* WORK TO COMPLETE *
Some lines in the entries contain the word "objects". Copy all of them.

* LISTED ENTRIES *
==========
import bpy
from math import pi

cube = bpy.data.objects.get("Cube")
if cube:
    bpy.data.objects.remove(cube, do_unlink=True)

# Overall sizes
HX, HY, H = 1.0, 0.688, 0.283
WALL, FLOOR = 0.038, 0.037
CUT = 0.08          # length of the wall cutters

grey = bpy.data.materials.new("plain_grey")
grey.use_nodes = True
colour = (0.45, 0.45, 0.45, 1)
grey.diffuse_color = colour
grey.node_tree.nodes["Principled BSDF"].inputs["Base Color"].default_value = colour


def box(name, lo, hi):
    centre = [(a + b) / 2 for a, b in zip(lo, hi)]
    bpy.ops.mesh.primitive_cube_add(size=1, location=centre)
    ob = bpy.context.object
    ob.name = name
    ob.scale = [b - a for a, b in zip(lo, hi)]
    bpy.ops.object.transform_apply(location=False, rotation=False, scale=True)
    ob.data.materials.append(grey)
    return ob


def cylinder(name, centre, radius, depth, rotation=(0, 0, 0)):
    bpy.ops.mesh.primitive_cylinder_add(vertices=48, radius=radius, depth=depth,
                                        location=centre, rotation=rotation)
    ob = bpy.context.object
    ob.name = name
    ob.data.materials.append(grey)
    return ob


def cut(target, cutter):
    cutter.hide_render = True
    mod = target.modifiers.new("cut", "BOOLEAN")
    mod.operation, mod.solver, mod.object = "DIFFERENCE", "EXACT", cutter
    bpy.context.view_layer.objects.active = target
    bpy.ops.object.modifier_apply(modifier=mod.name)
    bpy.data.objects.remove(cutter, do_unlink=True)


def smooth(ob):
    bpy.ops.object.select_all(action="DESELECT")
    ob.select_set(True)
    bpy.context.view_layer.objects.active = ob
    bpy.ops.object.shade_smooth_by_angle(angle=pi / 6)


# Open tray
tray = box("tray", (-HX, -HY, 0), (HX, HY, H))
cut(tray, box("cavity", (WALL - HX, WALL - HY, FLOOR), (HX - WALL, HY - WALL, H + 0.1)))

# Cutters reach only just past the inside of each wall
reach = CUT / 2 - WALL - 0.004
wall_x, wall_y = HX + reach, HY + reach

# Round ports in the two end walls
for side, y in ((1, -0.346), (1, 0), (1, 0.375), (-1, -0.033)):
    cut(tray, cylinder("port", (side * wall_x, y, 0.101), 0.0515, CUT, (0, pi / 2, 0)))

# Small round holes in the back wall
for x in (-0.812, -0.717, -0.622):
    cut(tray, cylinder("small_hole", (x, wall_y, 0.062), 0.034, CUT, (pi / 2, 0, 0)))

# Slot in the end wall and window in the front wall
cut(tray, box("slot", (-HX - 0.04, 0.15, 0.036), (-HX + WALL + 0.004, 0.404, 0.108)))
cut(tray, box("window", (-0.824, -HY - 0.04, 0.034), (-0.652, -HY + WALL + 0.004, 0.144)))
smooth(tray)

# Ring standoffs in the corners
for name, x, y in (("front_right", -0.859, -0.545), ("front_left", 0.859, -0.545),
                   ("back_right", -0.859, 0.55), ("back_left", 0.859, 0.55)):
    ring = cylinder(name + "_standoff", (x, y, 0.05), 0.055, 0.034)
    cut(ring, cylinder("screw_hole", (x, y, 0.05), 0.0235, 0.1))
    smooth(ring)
==========
* OUTPUT BELOW *
cube = bpy.data.objects.get("Cube")
    bpy.data.objects.remove(cube, do_unlink=True)
    bpy.context.view_layer.objects.active = target
    bpy.data.objects.remove(cutter, do_unlink=True)
    bpy.context.view_layer.objects.active = ob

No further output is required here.